Of course, as I’ve said before, the internet can be a mixed blessing because it allows bad translations to proliferate and you have to use your own judgment to filter those out (not to mention all the distractions it provides). But it most definitely is a blessing, especially when it comes to technical translations, and I really wouldn’t want to work without having all this information at my fingertips.

Still, life wasn’t all bad in the pre-digital age. Here is a description of the daily routine of Hunayn Ibn Ishāq, one of the caliph’s star translators at the House of Wisdom in ninth-century Baghdad, who also insisted on being paid by the weight of his output – in gold. May he be an inspiration to us all: ‘We are shown Hunayn, after his ride every day, going to the baths. There he would lie at his ease while the attendants poured water over him. On emerging from the bath he put on a bedgown, drank a cup of wine, ate a biscuit and lay down to rest – sometimes falling asleep. The siesta over, he burned perfumes to fumigate his person and ordered his dinner. This generally consisted of a large fat fowl and a cake of bread. He would sup the gravy and eat up the fowl and the bread. Then he resumed his sleep and on awaking drank four pints of old wine, to which he added Syrian apples or quinces, if he felt the desire for fresh fruits.’

What do you think? Personally, I think this sounds like a fairly good arrangement.

If you would like any further information about our technical translations, please contact us.

So what’s yours? You are going to quit smoking; lose twenty pounds; go to the gym every day; stop watching reruns of CSI and finish George Steiner’s After Babel instead; meet all your deadlines; not max out your credit card ever again; never lose your temper with your young children or aging parents; cheat neither on your partner nor your tax return; run a marathon; learn three new languages and become a super hero – right?

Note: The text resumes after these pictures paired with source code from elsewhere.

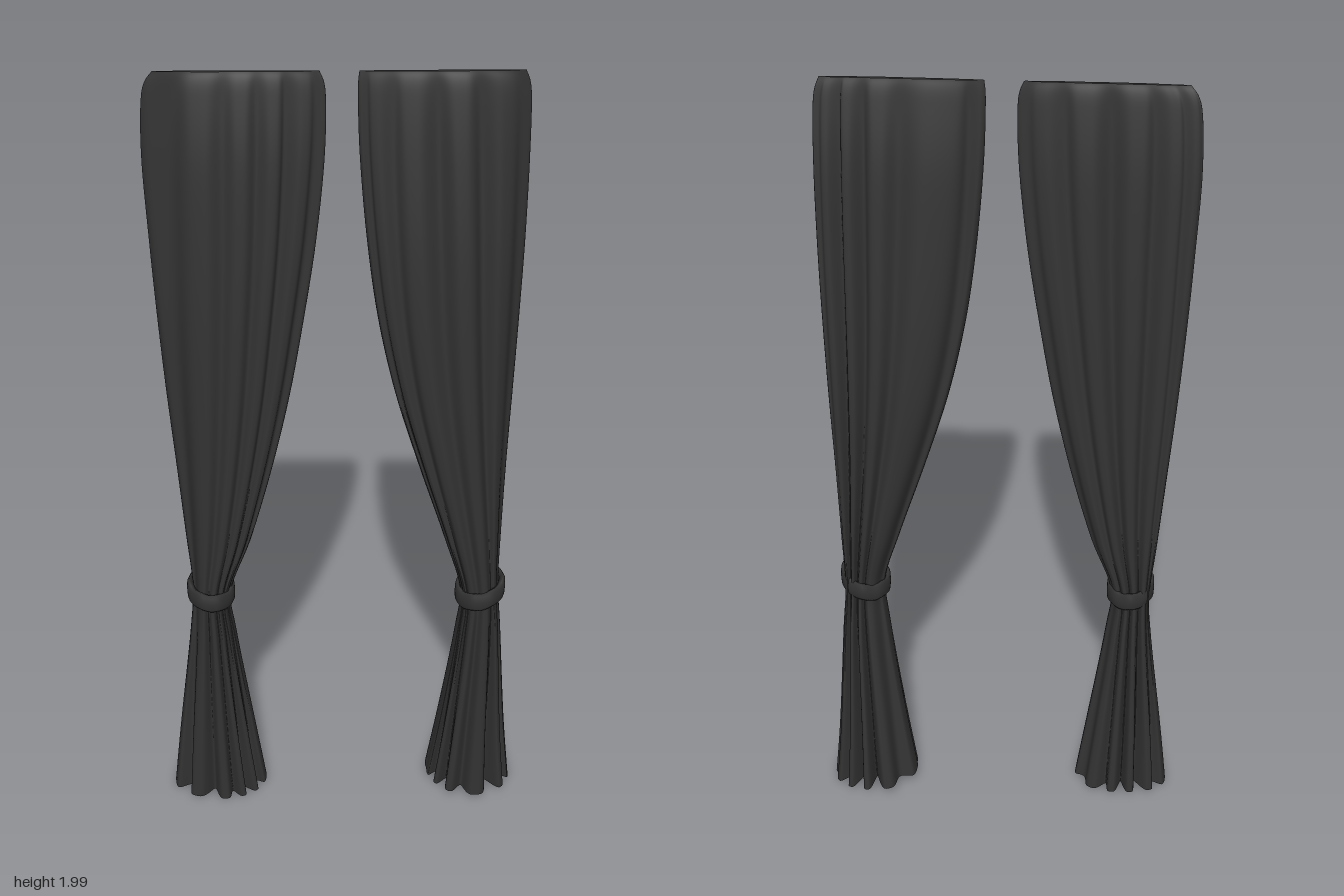
import * as THREE from 'three';

const cloth = new THREE.MeshStandardMaterial({ color: 0x333333, roughness: 0.9, side: THREE.DoubleSide });

// Skin a stack of closed loops; point(r, a) gives [x, y, z] for row r and angle a
function loft(rows, sides, point, closeRows = false) {
  const pos = [], index = [];
  for (let r = 0; r < rows; r++)
    for (let i = 0; i < sides; i++) pos.push(...point(r, (i / sides) * Math.PI * 2));
  const last = closeRows ? rows : rows - 1;
  for (let r = 0; r < last; r++)
    for (let i = 0; i < sides; i++) {
      const j = (i + 1) % sides, s = (r + 1) % rows;
      const a = r * sides + i, b = r * sides + j, c = s * sides + i, d = s * sides + j;
      index.push(a, b, c, b, d, c);
    }
  const g = new THREE.BufferGeometry();
  g.setAttribute('position', new THREE.Float32BufferAttribute(pos, 3));
  g.setIndex(index);
  g.computeVertexNormals();
  return g;
}

// Smooth interpolation through rows of numbers
function sample(rows, t) {
  const f = t * (rows.length - 1), k = Math.min(Math.floor(f), rows.length - 2), u = f - k;
  const at = (i) => rows[Math.max(0, Math.min(rows.length - 1, i))];
  return rows[0].map((_, n) => {
    const [p, a, b, q] = [at(k - 1)[n], at(k)[n], at(k + 1)[n], at(k + 2)[n]];
    const m0 = (b - p) / 2, m1 = (q - a) / 2;
    return a + u * (m0 + u * (3 * (b - a) - 2 * m0 - m1 + u * (2 * (a - b) + m0 + m1)));
  });
}

// Outline rows: height, x min, x max, z back, z front, fold depth
const leftRows = [
  [2.0, 0.036, 0.398, 0.036, 0.044, 0.2],
  [1.95, 0.033, 0.412, 0.024, 0.056, 0.5],
  [1.8, 0.038, 0.417, 0.0, 0.077, 0.55],
  [1.6, 0.055, 0.417, -0.018, 0.097, 0.5],
  [1.4, 0.082, 0.413, -0.033, 0.107, 0.45],
  [1.2, 0.125, 0.407, -0.042, 0.11, 0.42],
  [1.0, 0.185, 0.40, -0.043, 0.11, 0.4],
  [0.8, 0.25, 0.395, -0.04, 0.108, 0.36],
  [0.64, 0.295, 0.393, -0.028, 0.1, 0.3],
  [0.5, 0.287, 0.404, -0.045, 0.1, 0.42],
  [0.2, 0.25, 0.425, -0.08, 0.1, 0.55],
  [0.0, 0.222, 0.444, -0.1, 0.1, 0.6],
];
const rightRows = [
  [2.0, -0.413, -0.05, 0.036, 0.044, 0.2],
  [1.95, -0.438, -0.037, 0.024, 0.056, 0.5],
  [1.8, -0.447, -0.04, 0.004, 0.077, 0.55],
  [1.6, -0.441, -0.06, -0.01, 0.09, 0.5],
  [1.4, -0.432, -0.09, -0.02, 0.098, 0.45],
  [1.2, -0.42, -0.125, -0.026, 0.1, 0.42],
  [1.0, -0.405, -0.17, -0.03, 0.1, 0.4],
  [0.8, -0.39, -0.225, -0.03, 0.1, 0.36],
  [0.64, -0.378, -0.28, -0.026, 0.097, 0.3],
  [0.5, -0.388, -0.27, -0.035, 0.098, 0.42],
  [0.2, -0.424, -0.23, -0.05, 0.1, 0.55],
  [0.0, -0.446, -0.203, -0.06, 0.1, 0.6],
];

// Gathered panel with uneven pleats that pinch at the tie and splay at the hem
function panel(rows, seed, hem) {
  const count = 90, outward = Math.sign(rows[0][1]);
  return loft(count, 240, (r, a) => {
    const t = r / (count - 1);
    const [y, x0, x1, z0, z1, depth] = sample(rows, t);
    const warp = a + 0.16 * Math.sin(2 * a + seed) + 0.09 * Math.sin(3 * a + seed * 2 + t * 2);
    const crease = Math.pow(0.5 + 0.5 * Math.cos(11 * warp + seed), 2);
    const swell = 0.5 + 0.5 * Math.sin(3 * a + seed * 3 + t * 1.5);
    const cut = depth * crease * (0.6 + 0.4 * swell);
    const c = Math.cos(a), s = Math.sin(a), outer = Math.max(0, c * outward);
    const flare = THREE.MathUtils.smoothstep(t, 0.7, 1);
    const side = 1 - cut * (0.2 + 0.4 * flare) * (1 - Math.pow(Math.abs(c), 6));
    const x = (x0 + x1) / 2 + ((x1 - x0) / 2) * c * side;
    // The outer end is blunt and turned back towards the wall, the inner end tapers
    const round = Math.sign(s) * Math.pow(Math.abs(s), 0.85);
    const turn = 0.52 * Math.pow(outer, 3) * (1 - flare);
    const z = (z0 + z1) / 2 + ((z1 - z0) / 2) * (round * (1 - cut) - turn);
    // Uneven hem, lifted at the back and inner side
    const inner = (1 - c * outward) / 2;
    const lift = flare * flare * (0.006 + 0.004 * swell + 0.007 * (1 - s) + hem * inner);
    return [x, y + lift, z];
  });
}

// Soft flat band wrapped round the waist, tilted up on the outer side
function tieBand(cx, hw, slope) {
  const section = [[-0.006, 0.02], [0.004, 0.025], [0.009, 0.018], [0.01, 0], [0.009, -0.018], [0.004, -0.025], [-0.006, -0.02]];
  return loft(section.length, 64, (r, a) => {
    const [out, up] = section[r], c = Math.cos(a), s = Math.sin(a);
    const ripple = 0.002 * Math.sin(7 * a);
    return [
      cx + (hw + out) * c,
      0.642 + up + slope * c + ripple,
      0.037 + (0.063 + out + ripple) * s,
    ];
  }, true);
}

export function createModel() {
  const model = new THREE.Group();
  model.name = 'curtains';
  const add = (name, parts) => {
    const group = new THREE.Group();
    group.name = name;
    for (const [part, geometry] of parts) {
      const mesh = new THREE.Mesh(geometry, cloth);
      mesh.name = part;
      group.add(mesh);
    }
    model.add(group);
  };
  add('leftCurtain', [['leftPanel', panel(leftRows, 1.3, 0.02)], ['leftTieBand', tieBand(0.345, 0.053, 0.012)]]);
  add('rightCurtain', [['rightPanel', panel(rightRows, 4.1, 0.005)], ['rightTieBand', tieBand(-0.33, 0.05, -0.006)]]);
  return model;
}
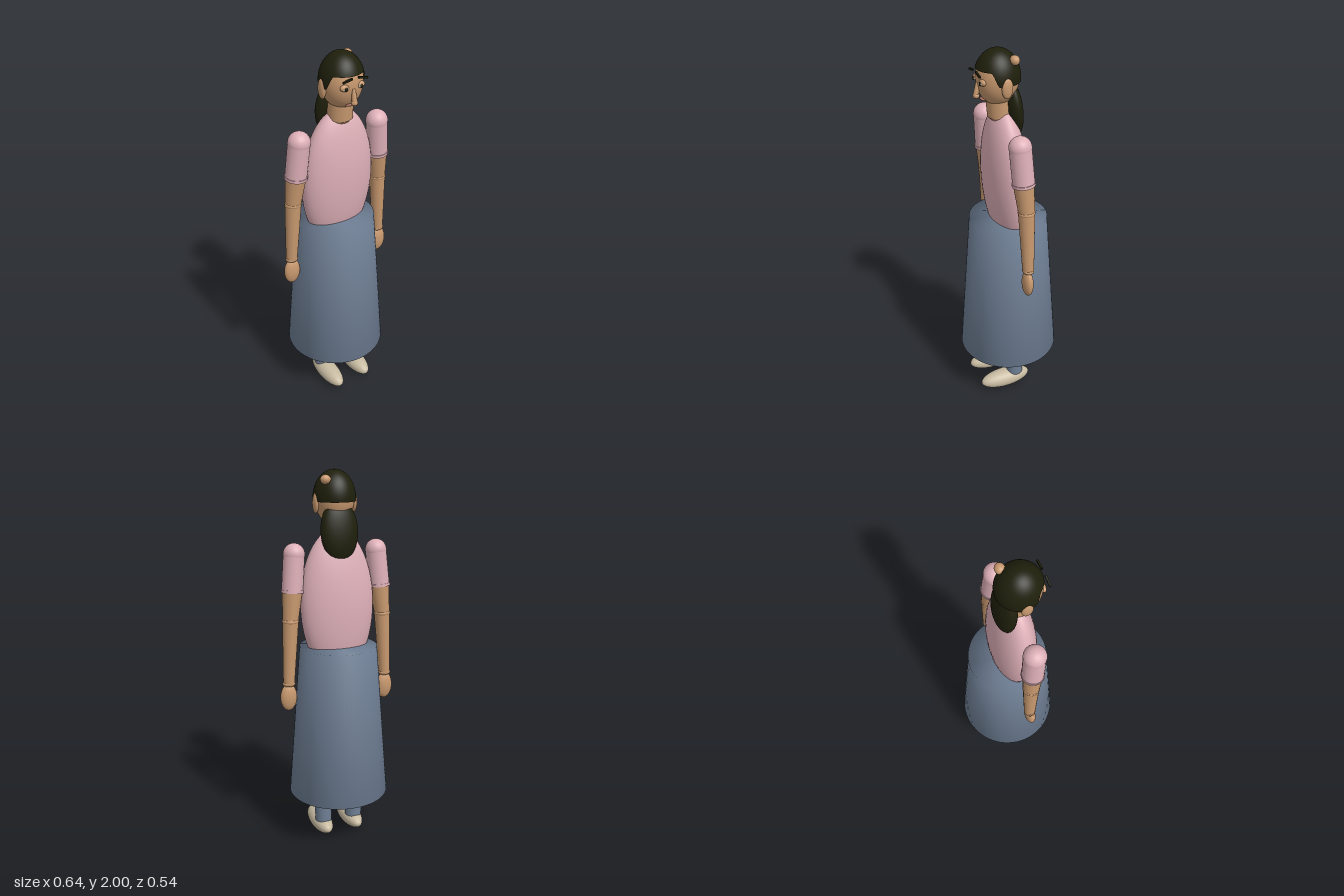
import * as THREE from 'three';

const material = (name, color) => {
  const m = new THREE.MeshStandardMaterial({ color });
  m.name = name;
  return m;
};

export function createModel() {
  const model = new THREE.Group();
  model.name = 'woman';
  const skin = material('skin', 0xc8996f);
  const hair = material('dark hair', 0x1f1f0c);
  const pink = material('pink blouse', 0xdeb0b8);
  const blue = material('slate blue', 0x708096);
  const cream = material('cream shoe', 0xc8bba2);
  const white = material('eye white', 0xd8cfc0);
  const lip = material('lip', 0xa8705f);
  const V = (p) => new THREE.Vector3(...p);

  const add = (name, geometry, mat, pos = [0, 0, 0], rot = [0, 0, 0], parent = model) => {
    const mesh = new THREE.Mesh(geometry, mat);
    mesh.name = name;
    mesh.position.set(...pos);
    mesh.rotation.set(...rot);
    parent.add(mesh);
    return mesh;
  };
  const ellipsoid = (name, mat, pos, radii, rot, parent) => {
    const mesh = add(name, new THREE.SphereGeometry(1, 40, 28), mat, pos, rot, parent);
    mesh.scale.set(...radii);
    return mesh;
  };
  // Tapered limb running from a down to b
  const limb = (name, mat, a, b, ra, rb, parent) => {
    const dir = V(a).sub(V(b));
    const mesh = add(name, new THREE.CylinderGeometry(ra, rb, dir.length(), 32), mat,
      V(a).add(V(b)).multiplyScalar(0.5).toArray(), [0, 0, 0], parent);
    mesh.quaternion.setFromUnitVectors(new THREE.Vector3(0, 1, 0), dir.normalize());
    return mesh;
  };

  // Skirt and blouse
  const skirtProfile = [[0, 0.27], [0.27, 0.27], [0.205, 1.1], [0, 1.1]].map((p) => new THREE.Vector2(...p));
  add('skirt', new THREE.LatheGeometry(skirtProfile, 64), blue);
  ellipsoid('torso', pink, [0, 1.32, 0.018], [0.2, 0.39, 0.106], [0.045, 0, 0]);

  // Neck and head
  limb('neck', skin, [0, 1.77, 0.05], [0, 1.67, 0.042], 0.063, 0.063);
  ellipsoid('neckBase', skin, [0, 1.68, 0.042], [0.063, 0.045, 0.063]);
  ellipsoid('head', skin, [0, 1.86, 0.055], [0.103, 0.135, 0.105]);

  // Hair cap: high hairline in front, lower at the sides and back
  const cap = new THREE.SphereGeometry(1, 64, 24, 0, Math.PI * 2, 0, Math.PI / 2);
  const p = cap.attributes.position;
  const n = cap.attributes.normal;
  for (let i = 0; i < p.count; i++) {
    const t = Math.acos(THREE.MathUtils.clamp(p.getY(i), -1, 1)) / (Math.PI / 2);
    const a = Math.atan2(p.getX(i), p.getZ(i));
    const front = THREE.MathUtils.smoothstep(Math.cos(a), 0.25, 0.6);
    const theta = t * Math.acos(THREE.MathUtils.lerp(-0.12, 0.36, front));
    const s = Math.sin(theta);
    p.setXYZ(i, s * Math.sin(a), Math.cos(theta), s * Math.cos(a));
    n.setXYZ(i, p.getX(i), p.getY(i), p.getZ(i));
  }
  const capMat = hair;
  capMat.side = THREE.DoubleSide;
  add('hairCap', cap, capMat, [0, 1.86, 0.055]).scale.set(0.109, 0.14, 0.113);
  ellipsoid('ponytail', hair, [0, 1.7, -0.016], [0.1, 0.155, 0.047], [0.12, 0, 0]);
  ellipsoid('crownBump', skin, [0.069, 1.953, -0.004], [0.027, 0.024, 0.024]);

  // Nose and mouth
  limb('noseBridge', skin, [0, 1.85, 0.155], [0, 1.785, 0.166], 0.009, 0.014);
  ellipsoid('noseTip', skin, [0, 1.784, 0.164], [0.017, 0.015, 0.016]);
  ellipsoid('mouth', lip, [0, 1.762, 0.131], [0.027, 0.006, 0.012]);

  for (const s of [-1, 1]) {
    const side = new THREE.Group();
    side.name = s > 0 ? 'leftSide' : 'rightSide';
    model.add(side);

    // Ear, eye and eyebrow
    ellipsoid('ear', skin, [s * 0.103, 1.835, 0.048], [0.015, 0.05, 0.028], [0, 0, 0], side);
    ellipsoid('eyelid', skin, [s * 0.042, 1.859, 0.146], [0.025, 0.017, 0.014], [0, 0, 0], side);
    ellipsoid('eye', white, [s * 0.042, 1.855, 0.149], [0.018, 0.011, 0.013], [0, 0, 0], side);
    ellipsoid('iris', hair, [s * 0.042, 1.855, 0.16], [0.008, 0.009, 0.004], [0, 0, 0], side);
    add('eyebrow', new THREE.BoxGeometry(0.052, 0.009, 0.009), hair, [s * 0.042, 1.9, 0.169], [0, 0, -s * 0.18], side);

    // Arm: puffed shoulder, sleeve with cuff, elbow, wrist and hand
    const shoulder = [s * 0.226, 1.588, 0.036];
    const cuff = [s * 0.243, 1.4, 0.024];
    const elbow = [s * 0.258, 1.25, 0.014];
    const wrist = [s * 0.275, 0.915, 0.008];
    ellipsoid('shoulder', pink, shoulder, [0.056, 0.056, 0.056], [0, 0, 0], side);
    limb('sleeve', pink, shoulder, cuff, 0.055, 0.055, side);
    limb('cuff', pink, [s * 0.242, 1.41, 0.025], [s * 0.243, 1.395, 0.024], 0.058, 0.058, side);
    limb('upperArm', skin, cuff, elbow, 0.052, 0.041, side);
    ellipsoid('elbow', skin, elbow, [0.044, 0.022, 0.044], [0, 0, 0], side);
    limb('forearm', skin, elbow, wrist, 0.042, 0.03, side);
    ellipsoid('wrist', skin, wrist, [0.034, 0.018, 0.03], [0, 0, 0], side);
    ellipsoid('hand', skin, [s * 0.277, 0.838, 0.011], [0.045, 0.074, 0.027], [0, 0, 0], side);

    // Leg and shoe
    limb('leg', blue, [s * 0.092, 0.9, 0], [s * 0.09, 0.085, 0], 0.058, 0.046, side);
    ellipsoid('shoe', cream, [s * 0.09, 0.053, 0.058], [0.056, 0.052, 0.147], [0, 0, 0], side);
  }
  return model;
}
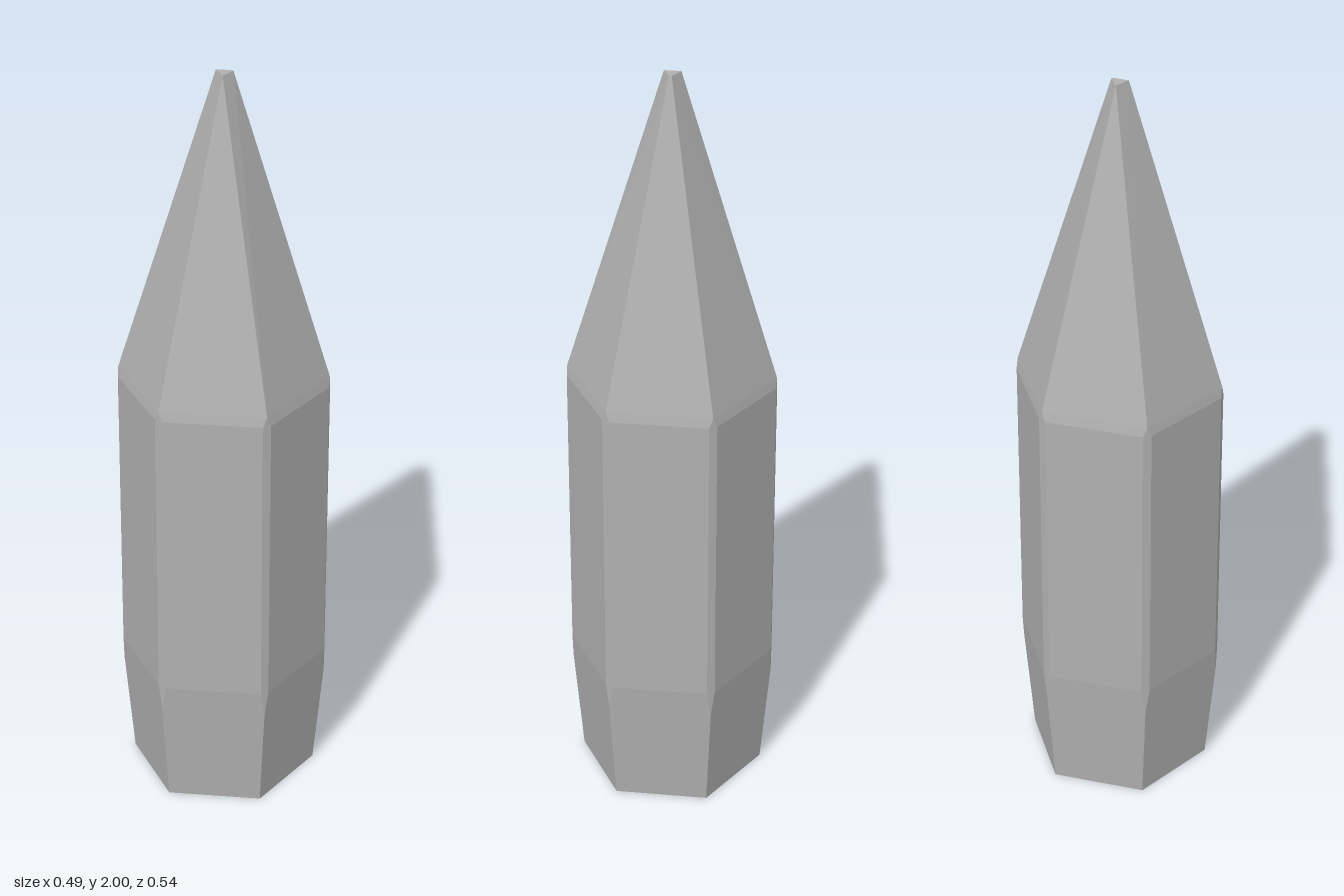
import * as THREE from 'three';
import { ConvexGeometry } from 'three/addons/geometries/ConvexGeometry.js';

export function createModel() {
  const group = new THREE.Group();
  const stone = new THREE.MeshStandardMaterial({ color: 0xb0b0b0 });
  stone.name = 'grey stone';

  // Three corners of the slightly irregular hexagon (x, z); the rest are opposite
  const half = [[0.014, 0.271], [0.241, 0.122], [0.227, -0.15]];
  const corners = [...half, ...half.map(([x, z]) => [-x, -z])];

  const points = [];
  const add = (x, y, z) => points.push(new THREE.Vector3(x, y, z));

  for (const [x, z] of corners) {
    const r = Math.hypot(x, z);
    // Sharp foot corner, narrower than the body
    add(x * 0.905, 0, z * 0.905);
    // Narrow bevel along the upright edge, pointed at both ends
    add(x, 0.29, z);
    add(x, 1.185, z);
    for (const side of [-1, 1]) {
      const dx = side * 0.011 * z / r, dz = -side * 0.011 * x / r;
      add(x + dx, 0.36, z + dz);
      add(x + dx, 1.16, z + dz);
    }
  }

  // Small flat facet at the tip
  for (const [x, z] of [[-0.025, 0], [0.008, -0.023], [0.014, -0.02], [0.013, 0.02]]) add(x, 2, z);

  const crystal = new THREE.Mesh(new ConvexGeometry(points), stone);
  crystal.name = 'crystal';
  group.add(crystal);
  return group;
}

Well, here’s mine: In between moaning and bitching about heavy workloads and impossible deadlines, I am occasionally going to spare a thought for the translators of yesteryear … say, around 1990. Just imagine: They didn’t have Google. Let me repeat this so it sinks in: They did not have Google.

I don’t know about you (actually, I can hazard a pretty good guess) – but when I’m given a text on an unfamiliar topic, I often start by quite randomly googling terms and phrases just to see if my search throws up anything useful: a thread from an online translation forum perhaps, or a multilingual website which covers similar material. Even after I’ve looked a word up in one of my dictionaries, I usually do a Google search to make sure it’s actually being used – who would ever trust a dictionary, after all? Next, I’ll tap various online resources and if I still have open questions, I might post them in a discussion forum myself, or send an SOS e-mail to some of my translator friends.

Of course, as I’ve said before, the internet can be a mixed blessing because it allows bad translations to proliferate and you have to use your own judgment to filter those out (not to mention all the distractions it provides). But it most definitely is a blessing and I really wouldn’t want to work without having all this information at my fingertips.

Still, life wasn’t all bad in the pre-digital age. Here is a description of the daily routine of Hunayn Ibn Ishāq, one of the caliph’s star translators at the House of Wisdom in ninth-century Baghdad, who also insisted on being paid by the weight of his output – in gold. May he be an inspiration to us all: ‘We are shown Hunayn, after his ride every day, going to the baths. There he would lie at his ease while the attendants poured water over him. On emerging from the bath he put on a bedgown, drank a cup of wine, ate a biscuit and lay down to rest – sometimes falling asleep. The siesta over, he burned perfumes to fumigate his person and ordered his dinner. This generally consisted of a large fat fowl and a cake of bread. He would sup the gravy and eat up the fowl and the bread. Then he resumed his sleep and on awaking drank four pints of old wine to which he added Syrian apples or quinces, if he felt the desire for fresh fruits.’